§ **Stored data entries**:

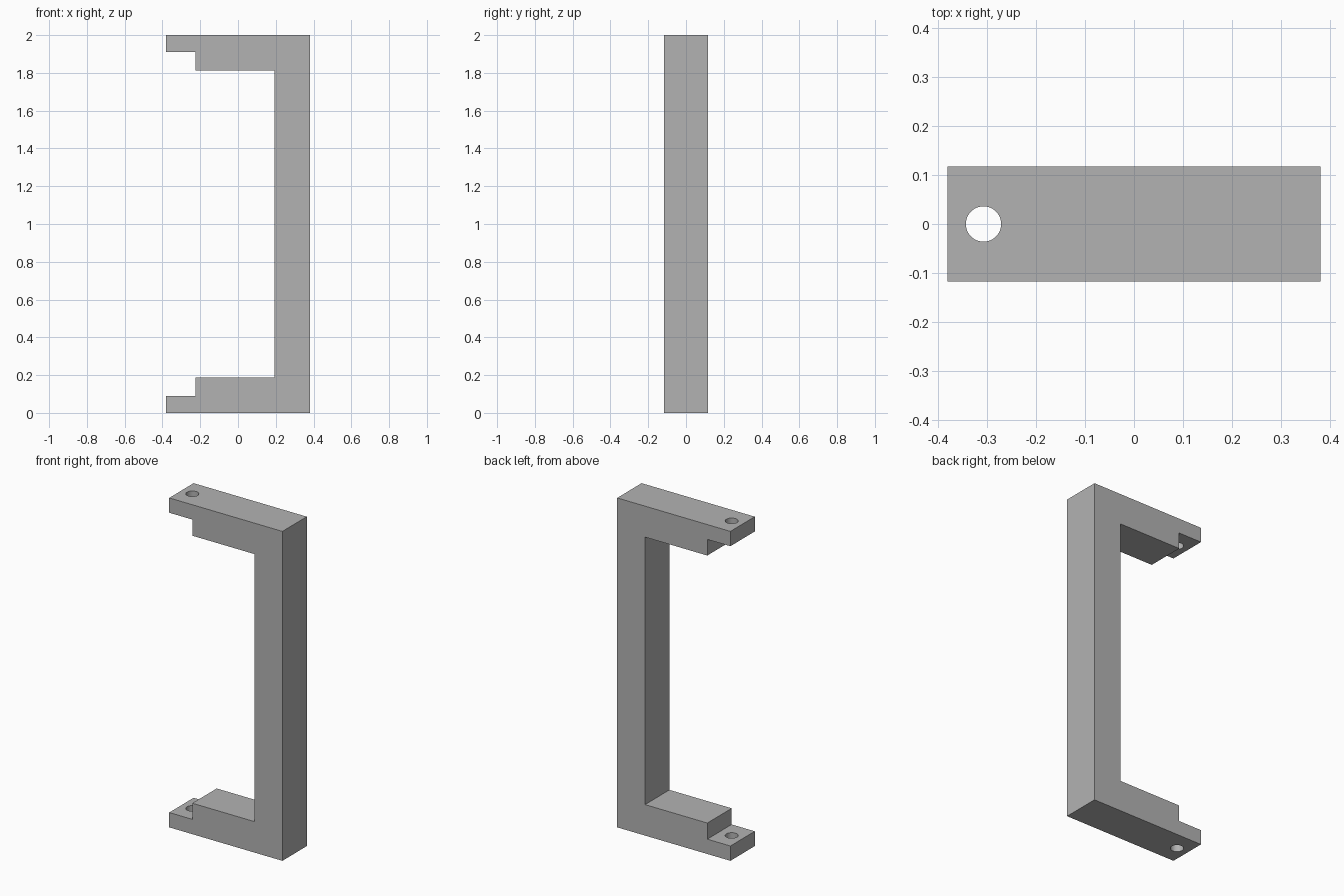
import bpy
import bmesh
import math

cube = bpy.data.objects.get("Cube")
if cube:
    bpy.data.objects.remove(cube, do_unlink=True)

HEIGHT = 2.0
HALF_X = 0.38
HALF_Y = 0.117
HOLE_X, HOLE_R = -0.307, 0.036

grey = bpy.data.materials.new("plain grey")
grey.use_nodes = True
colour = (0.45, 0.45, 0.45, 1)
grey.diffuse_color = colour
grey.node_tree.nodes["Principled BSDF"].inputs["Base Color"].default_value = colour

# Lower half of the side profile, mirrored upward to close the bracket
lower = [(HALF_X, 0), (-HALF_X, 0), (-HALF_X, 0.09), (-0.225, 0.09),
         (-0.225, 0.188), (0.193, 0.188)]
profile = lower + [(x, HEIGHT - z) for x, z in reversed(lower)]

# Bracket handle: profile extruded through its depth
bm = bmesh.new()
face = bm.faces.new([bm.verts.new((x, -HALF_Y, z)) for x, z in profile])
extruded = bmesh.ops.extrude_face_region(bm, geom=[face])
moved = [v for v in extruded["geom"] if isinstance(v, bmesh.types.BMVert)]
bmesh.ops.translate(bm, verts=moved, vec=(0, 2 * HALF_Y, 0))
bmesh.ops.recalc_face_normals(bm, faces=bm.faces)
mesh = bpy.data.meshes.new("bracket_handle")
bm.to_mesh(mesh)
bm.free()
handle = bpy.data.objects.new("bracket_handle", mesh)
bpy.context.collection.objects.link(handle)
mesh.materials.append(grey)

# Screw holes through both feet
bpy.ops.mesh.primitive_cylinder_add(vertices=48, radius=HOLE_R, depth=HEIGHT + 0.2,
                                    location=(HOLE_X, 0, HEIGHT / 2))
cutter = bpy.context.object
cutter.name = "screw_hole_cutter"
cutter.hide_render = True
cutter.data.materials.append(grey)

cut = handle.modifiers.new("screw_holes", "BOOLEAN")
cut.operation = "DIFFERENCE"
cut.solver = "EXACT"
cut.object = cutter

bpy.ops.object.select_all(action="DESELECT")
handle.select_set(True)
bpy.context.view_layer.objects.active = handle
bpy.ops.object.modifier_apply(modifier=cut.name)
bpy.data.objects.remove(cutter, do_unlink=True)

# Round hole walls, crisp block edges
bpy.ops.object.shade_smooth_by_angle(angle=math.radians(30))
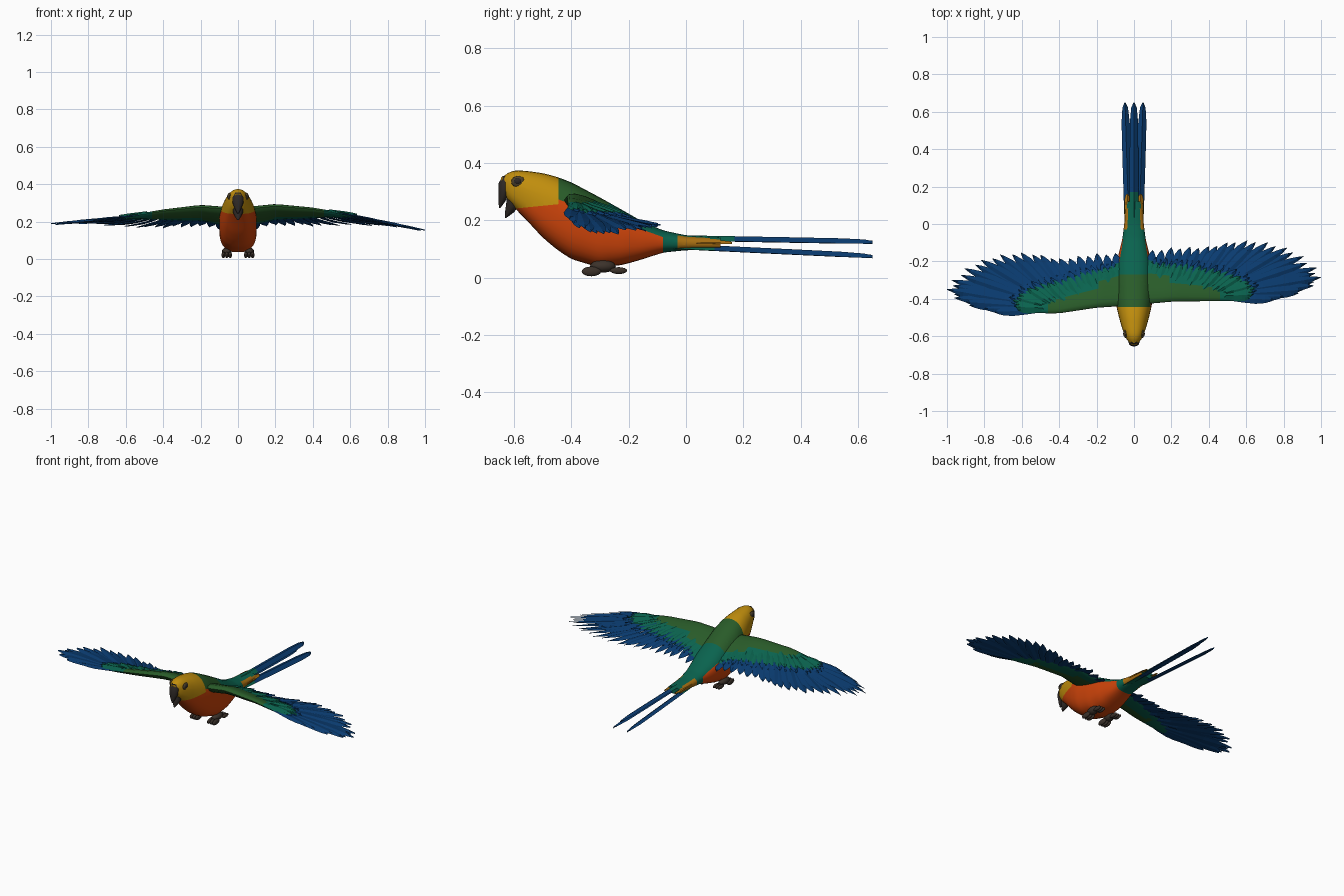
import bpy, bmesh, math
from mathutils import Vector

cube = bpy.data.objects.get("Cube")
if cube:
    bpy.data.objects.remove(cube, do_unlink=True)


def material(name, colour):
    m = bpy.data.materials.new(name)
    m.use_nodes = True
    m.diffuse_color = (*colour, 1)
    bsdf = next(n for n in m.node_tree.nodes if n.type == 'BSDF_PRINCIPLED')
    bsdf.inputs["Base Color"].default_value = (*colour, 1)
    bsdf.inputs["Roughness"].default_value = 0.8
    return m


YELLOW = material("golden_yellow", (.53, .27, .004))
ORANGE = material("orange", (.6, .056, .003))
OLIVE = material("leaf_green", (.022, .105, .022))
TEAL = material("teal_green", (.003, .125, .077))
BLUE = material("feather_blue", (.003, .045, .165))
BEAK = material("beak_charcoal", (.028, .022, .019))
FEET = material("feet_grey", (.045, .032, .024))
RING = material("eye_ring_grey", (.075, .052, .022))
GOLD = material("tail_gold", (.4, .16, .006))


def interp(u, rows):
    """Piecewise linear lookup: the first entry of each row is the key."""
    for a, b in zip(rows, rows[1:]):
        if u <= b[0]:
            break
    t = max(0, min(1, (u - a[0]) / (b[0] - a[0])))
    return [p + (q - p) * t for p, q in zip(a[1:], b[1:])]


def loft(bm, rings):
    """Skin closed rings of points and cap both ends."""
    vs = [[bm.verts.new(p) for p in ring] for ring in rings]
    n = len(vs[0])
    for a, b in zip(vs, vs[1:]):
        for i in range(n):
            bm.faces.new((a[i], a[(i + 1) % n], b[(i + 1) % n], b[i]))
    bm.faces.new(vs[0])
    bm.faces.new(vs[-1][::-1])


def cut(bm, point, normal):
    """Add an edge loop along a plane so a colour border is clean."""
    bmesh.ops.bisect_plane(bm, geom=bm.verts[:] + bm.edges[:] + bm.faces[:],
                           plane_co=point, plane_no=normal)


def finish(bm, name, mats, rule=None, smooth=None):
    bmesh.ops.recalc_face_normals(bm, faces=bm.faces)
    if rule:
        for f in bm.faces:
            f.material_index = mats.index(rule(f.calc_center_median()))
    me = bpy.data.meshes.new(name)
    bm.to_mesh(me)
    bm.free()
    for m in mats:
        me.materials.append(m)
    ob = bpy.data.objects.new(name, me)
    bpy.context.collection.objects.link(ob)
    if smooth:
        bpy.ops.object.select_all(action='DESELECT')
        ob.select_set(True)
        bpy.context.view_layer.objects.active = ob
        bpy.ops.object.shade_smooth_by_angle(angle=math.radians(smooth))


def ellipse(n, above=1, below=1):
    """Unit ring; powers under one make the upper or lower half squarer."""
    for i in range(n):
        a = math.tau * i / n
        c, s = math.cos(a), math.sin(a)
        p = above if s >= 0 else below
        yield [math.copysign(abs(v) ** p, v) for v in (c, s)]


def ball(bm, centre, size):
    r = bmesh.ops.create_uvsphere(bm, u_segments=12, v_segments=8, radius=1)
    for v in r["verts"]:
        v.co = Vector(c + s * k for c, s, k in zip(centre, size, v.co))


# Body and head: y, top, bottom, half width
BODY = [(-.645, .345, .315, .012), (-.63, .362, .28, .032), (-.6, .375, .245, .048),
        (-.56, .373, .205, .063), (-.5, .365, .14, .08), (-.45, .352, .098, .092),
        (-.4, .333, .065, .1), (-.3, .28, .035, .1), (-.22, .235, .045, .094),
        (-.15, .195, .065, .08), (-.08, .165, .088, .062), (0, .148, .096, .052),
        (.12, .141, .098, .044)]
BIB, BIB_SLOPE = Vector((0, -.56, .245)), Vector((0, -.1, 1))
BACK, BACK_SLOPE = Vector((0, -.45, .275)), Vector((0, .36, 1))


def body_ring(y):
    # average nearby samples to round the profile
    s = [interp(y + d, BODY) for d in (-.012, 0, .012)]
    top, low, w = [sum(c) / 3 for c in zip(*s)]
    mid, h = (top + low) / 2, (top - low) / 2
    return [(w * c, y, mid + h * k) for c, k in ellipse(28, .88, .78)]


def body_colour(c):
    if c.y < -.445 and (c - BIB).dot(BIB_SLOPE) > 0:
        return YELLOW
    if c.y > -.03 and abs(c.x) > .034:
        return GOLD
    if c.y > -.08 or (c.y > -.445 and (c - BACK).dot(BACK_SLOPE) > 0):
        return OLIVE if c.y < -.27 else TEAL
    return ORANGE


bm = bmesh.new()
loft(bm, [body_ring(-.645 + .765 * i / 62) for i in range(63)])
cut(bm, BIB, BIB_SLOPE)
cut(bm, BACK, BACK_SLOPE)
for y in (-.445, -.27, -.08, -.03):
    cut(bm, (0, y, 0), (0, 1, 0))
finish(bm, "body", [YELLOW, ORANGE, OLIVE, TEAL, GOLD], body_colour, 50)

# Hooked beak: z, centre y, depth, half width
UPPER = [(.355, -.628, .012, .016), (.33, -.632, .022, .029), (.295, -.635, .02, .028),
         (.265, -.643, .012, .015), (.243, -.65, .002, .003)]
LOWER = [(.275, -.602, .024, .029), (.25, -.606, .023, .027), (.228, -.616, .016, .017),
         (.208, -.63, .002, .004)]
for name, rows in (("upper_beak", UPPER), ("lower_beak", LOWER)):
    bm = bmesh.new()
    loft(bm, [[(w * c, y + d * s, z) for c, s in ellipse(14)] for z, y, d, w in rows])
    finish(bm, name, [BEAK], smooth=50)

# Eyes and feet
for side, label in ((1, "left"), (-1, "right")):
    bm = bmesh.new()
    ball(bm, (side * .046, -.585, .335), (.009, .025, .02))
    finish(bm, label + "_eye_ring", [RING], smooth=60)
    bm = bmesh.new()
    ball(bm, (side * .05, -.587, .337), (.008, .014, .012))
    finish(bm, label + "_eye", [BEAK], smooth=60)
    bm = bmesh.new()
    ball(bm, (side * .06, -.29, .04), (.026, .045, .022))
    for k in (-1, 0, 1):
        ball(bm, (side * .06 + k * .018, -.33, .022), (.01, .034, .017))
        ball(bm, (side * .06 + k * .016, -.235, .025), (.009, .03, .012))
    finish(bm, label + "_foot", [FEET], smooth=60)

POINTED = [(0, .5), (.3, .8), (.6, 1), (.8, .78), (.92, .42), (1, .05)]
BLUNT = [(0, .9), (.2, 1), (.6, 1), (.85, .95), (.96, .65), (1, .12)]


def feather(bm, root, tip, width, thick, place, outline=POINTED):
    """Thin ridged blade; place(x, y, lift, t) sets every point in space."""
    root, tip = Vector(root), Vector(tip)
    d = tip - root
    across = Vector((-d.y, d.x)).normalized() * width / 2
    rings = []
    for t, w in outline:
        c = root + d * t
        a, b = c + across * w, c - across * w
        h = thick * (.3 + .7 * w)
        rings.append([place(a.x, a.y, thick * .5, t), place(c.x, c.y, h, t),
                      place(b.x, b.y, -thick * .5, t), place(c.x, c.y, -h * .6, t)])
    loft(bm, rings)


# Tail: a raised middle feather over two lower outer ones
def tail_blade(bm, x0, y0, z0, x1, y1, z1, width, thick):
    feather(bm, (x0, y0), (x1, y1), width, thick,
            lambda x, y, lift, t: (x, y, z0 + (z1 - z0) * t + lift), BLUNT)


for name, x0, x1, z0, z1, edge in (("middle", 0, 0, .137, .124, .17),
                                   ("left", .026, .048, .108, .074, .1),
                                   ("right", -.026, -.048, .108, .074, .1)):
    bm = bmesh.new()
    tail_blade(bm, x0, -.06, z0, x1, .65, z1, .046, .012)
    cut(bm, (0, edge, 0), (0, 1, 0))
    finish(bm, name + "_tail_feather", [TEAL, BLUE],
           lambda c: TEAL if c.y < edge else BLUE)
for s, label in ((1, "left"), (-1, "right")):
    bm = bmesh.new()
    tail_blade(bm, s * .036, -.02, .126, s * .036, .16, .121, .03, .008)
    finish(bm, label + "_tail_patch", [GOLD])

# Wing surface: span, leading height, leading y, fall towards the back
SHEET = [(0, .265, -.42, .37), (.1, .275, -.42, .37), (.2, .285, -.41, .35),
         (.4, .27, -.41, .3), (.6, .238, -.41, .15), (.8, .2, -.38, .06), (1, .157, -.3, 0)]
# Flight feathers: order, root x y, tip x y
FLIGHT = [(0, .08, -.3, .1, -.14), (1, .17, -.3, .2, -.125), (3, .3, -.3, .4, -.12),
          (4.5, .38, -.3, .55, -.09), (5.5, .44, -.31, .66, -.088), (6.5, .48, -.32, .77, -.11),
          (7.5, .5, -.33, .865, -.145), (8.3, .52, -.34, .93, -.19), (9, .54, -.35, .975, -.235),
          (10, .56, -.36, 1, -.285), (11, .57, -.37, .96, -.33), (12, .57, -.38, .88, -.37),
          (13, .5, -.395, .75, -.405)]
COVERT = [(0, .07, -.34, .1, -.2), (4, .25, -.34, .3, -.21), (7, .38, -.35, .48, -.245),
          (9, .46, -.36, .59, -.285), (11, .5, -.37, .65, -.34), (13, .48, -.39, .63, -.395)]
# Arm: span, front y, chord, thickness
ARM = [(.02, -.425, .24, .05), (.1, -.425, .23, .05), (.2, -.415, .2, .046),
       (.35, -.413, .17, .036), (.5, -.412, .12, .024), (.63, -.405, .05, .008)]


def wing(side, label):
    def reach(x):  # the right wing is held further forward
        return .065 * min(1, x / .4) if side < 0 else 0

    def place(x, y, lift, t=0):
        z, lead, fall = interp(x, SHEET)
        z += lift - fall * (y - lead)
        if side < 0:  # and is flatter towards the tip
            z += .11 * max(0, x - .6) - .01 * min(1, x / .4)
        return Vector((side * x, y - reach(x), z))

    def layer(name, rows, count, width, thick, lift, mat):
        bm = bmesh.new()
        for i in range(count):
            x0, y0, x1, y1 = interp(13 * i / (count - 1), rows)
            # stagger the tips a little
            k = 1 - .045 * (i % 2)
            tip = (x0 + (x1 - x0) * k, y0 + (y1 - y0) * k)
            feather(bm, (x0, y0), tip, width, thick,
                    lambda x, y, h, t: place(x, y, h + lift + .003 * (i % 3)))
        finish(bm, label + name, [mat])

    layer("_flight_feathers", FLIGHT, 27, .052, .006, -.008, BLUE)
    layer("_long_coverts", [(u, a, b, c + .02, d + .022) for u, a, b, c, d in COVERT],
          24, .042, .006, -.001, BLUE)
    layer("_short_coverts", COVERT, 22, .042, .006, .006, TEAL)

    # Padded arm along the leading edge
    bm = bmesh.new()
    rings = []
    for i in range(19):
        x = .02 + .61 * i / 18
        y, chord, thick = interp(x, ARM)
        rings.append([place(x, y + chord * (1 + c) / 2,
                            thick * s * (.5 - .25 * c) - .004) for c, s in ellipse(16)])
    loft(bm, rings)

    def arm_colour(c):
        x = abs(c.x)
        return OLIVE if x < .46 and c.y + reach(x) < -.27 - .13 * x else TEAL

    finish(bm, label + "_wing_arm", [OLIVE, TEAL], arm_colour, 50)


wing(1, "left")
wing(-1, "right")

§ **What is being asked**: Search the data for the word "root" and copy each line where it appears.

§ **Response to the task**:
def feather(bm, root, tip, width, thick, place, outline=POINTED):
    root, tip = Vector(root), Vector(tip)
    d = tip - root
        c = root + d * t
# Flight feathers: order, root x y, tip x y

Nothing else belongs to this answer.